- **Task requirements**
What lines in the records include the string "tower"? Return each one.

- **Source data**
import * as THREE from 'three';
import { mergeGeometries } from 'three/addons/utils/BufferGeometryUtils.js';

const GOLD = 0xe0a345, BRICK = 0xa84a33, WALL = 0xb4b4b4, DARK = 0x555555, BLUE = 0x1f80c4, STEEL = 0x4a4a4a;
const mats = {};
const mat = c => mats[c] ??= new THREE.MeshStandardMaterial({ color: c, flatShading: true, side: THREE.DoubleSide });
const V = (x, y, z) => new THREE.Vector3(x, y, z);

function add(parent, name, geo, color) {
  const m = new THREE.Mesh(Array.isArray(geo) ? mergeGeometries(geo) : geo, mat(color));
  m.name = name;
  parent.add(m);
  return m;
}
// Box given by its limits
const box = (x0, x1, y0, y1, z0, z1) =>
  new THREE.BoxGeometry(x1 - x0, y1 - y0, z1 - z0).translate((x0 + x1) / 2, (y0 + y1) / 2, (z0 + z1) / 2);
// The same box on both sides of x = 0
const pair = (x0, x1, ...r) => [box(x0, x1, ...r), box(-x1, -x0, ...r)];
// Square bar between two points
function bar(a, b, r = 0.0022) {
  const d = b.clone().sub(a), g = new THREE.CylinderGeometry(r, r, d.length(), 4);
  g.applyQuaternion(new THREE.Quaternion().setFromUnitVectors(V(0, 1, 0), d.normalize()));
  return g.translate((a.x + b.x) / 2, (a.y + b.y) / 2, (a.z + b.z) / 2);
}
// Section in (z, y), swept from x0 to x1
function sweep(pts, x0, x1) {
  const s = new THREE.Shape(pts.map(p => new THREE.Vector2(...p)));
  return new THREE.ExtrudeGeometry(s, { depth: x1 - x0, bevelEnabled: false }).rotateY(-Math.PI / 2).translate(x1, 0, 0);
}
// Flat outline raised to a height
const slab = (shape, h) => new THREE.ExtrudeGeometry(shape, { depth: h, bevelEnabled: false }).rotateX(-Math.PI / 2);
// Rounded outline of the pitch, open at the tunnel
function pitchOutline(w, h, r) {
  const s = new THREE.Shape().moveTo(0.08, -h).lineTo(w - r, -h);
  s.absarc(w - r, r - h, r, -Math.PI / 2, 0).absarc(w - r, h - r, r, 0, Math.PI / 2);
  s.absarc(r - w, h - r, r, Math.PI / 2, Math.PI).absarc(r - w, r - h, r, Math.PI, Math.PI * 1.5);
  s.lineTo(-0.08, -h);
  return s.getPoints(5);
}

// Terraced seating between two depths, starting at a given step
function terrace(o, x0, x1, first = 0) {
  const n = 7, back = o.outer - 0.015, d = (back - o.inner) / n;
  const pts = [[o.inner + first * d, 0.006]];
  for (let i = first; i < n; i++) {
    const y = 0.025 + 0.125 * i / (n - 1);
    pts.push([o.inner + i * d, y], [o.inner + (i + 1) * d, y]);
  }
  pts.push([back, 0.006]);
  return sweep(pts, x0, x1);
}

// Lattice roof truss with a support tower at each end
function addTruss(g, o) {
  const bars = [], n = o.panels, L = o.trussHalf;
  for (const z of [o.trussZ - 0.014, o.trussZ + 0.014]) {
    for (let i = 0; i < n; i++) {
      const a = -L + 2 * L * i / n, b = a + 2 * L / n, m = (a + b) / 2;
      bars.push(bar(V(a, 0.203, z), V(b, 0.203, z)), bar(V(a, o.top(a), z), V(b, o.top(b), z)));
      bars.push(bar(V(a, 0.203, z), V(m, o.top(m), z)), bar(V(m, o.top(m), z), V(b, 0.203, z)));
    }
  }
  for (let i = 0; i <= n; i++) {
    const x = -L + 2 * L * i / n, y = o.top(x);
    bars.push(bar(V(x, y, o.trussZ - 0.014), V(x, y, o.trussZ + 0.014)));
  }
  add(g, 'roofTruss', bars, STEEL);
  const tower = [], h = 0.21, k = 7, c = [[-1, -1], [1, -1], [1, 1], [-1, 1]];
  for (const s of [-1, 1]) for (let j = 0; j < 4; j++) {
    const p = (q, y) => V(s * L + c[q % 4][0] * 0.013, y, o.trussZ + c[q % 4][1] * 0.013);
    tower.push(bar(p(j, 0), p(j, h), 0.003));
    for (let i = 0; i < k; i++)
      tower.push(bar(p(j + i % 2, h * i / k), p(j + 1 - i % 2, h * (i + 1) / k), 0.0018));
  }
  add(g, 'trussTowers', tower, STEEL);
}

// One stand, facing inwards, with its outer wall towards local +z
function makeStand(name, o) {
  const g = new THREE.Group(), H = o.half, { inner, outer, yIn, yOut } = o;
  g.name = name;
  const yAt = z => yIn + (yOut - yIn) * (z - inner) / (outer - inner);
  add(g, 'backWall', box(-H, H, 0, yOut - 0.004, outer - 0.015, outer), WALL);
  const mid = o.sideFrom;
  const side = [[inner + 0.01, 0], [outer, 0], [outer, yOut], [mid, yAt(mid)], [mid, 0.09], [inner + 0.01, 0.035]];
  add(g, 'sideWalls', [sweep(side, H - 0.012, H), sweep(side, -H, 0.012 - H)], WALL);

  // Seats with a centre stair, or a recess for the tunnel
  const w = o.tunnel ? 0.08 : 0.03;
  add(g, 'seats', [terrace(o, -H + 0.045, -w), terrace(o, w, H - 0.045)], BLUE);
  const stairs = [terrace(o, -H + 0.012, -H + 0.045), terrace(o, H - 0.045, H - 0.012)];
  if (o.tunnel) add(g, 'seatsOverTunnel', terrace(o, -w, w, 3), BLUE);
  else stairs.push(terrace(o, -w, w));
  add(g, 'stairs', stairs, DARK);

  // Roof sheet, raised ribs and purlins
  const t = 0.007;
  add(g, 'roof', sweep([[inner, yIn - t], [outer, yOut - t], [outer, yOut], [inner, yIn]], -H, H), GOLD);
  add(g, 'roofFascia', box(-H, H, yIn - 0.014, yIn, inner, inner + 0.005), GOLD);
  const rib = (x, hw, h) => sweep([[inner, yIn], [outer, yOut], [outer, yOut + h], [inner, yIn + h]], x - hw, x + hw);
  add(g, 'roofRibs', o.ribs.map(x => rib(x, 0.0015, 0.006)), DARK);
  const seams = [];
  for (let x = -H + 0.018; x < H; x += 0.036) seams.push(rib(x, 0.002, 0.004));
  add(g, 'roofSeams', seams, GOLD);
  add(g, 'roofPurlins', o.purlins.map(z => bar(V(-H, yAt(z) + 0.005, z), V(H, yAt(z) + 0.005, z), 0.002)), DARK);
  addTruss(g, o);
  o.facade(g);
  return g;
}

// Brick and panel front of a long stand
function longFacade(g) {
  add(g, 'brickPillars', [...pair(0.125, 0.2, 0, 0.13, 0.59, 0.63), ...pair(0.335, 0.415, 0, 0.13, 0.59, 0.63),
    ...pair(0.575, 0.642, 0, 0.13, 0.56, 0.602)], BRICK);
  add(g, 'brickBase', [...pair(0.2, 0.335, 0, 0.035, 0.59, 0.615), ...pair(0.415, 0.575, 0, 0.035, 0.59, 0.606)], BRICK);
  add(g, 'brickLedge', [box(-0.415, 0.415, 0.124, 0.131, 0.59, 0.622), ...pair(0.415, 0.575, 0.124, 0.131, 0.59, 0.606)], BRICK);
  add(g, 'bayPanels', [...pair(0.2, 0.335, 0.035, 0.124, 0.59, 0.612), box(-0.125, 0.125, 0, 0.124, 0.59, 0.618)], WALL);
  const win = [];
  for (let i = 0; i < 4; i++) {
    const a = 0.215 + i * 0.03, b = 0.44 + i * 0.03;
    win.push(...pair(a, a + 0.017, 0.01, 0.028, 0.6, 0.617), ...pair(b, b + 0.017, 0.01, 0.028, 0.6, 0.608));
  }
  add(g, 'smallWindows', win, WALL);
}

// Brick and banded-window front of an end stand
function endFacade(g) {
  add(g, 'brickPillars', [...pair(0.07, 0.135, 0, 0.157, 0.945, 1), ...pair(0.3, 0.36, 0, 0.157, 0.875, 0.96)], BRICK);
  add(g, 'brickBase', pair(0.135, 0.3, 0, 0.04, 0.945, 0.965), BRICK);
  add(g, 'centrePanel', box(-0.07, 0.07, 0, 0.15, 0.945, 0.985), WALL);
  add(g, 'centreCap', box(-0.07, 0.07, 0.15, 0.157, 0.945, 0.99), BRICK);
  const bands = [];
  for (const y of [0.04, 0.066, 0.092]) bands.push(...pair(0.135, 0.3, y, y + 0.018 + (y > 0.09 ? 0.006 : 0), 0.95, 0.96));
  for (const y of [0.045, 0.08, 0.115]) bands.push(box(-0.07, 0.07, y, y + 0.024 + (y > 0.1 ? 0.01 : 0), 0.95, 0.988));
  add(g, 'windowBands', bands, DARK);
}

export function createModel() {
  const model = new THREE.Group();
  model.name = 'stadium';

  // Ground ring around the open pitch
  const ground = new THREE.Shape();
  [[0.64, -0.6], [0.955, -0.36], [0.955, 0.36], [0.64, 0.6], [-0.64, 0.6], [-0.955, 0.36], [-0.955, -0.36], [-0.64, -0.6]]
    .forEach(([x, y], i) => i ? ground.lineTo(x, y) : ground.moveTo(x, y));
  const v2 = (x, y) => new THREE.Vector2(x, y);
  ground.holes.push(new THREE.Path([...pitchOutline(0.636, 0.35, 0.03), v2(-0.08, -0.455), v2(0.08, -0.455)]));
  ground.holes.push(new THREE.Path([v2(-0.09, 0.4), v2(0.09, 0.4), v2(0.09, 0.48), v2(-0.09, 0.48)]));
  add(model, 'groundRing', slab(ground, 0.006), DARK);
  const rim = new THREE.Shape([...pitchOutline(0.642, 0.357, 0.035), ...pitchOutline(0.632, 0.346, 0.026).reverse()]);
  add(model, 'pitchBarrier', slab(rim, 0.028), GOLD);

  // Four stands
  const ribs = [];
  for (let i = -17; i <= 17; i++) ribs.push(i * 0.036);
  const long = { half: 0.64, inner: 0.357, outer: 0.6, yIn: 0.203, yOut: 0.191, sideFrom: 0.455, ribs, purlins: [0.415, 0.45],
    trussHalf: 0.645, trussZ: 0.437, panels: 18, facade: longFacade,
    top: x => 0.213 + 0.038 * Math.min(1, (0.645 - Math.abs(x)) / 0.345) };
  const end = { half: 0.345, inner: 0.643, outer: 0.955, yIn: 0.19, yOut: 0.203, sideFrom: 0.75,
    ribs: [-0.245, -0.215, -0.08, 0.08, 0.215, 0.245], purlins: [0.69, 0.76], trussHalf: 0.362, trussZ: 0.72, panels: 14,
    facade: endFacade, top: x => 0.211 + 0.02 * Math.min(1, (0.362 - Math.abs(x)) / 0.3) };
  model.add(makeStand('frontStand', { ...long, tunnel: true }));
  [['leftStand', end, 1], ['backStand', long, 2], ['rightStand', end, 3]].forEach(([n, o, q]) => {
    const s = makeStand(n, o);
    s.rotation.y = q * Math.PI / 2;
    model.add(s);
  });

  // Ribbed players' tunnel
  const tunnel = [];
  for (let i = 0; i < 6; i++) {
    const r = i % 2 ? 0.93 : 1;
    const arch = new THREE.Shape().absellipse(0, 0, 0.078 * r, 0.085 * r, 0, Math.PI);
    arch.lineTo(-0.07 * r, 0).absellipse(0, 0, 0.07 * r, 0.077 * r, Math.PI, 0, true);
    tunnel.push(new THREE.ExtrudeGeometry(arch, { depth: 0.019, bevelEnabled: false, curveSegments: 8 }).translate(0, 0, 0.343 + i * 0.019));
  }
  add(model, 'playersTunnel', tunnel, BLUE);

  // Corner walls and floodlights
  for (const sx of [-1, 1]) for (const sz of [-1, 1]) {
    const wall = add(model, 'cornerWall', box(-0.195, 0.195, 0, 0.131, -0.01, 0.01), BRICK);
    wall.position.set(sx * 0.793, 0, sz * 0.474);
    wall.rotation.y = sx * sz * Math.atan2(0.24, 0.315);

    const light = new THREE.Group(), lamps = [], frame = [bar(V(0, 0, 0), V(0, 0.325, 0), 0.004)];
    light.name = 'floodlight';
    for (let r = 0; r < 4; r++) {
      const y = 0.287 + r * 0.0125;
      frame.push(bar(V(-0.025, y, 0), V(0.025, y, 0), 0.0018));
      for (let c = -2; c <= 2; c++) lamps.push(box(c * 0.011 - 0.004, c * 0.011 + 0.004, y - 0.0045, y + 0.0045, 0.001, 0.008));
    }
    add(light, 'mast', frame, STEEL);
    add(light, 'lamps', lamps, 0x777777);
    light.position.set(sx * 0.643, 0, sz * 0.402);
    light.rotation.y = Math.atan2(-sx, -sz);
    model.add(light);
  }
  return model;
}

- **Solved exercise**
// Lattice roof truss with a support tower at each end
  const tower = [], h = 0.21, k = 7, c = [[-1, -1], [1, -1], [1, 1], [-1, 1]];
    tower.push(bar(p(j, 0), p(j, h), 0.003));
      tower.push(bar(p(j + i % 2, h * i / k), p(j + 1 - i % 2, h * (i + 1) / k), 0.0018));
  add(g, 'trussTowers', tower, STEEL);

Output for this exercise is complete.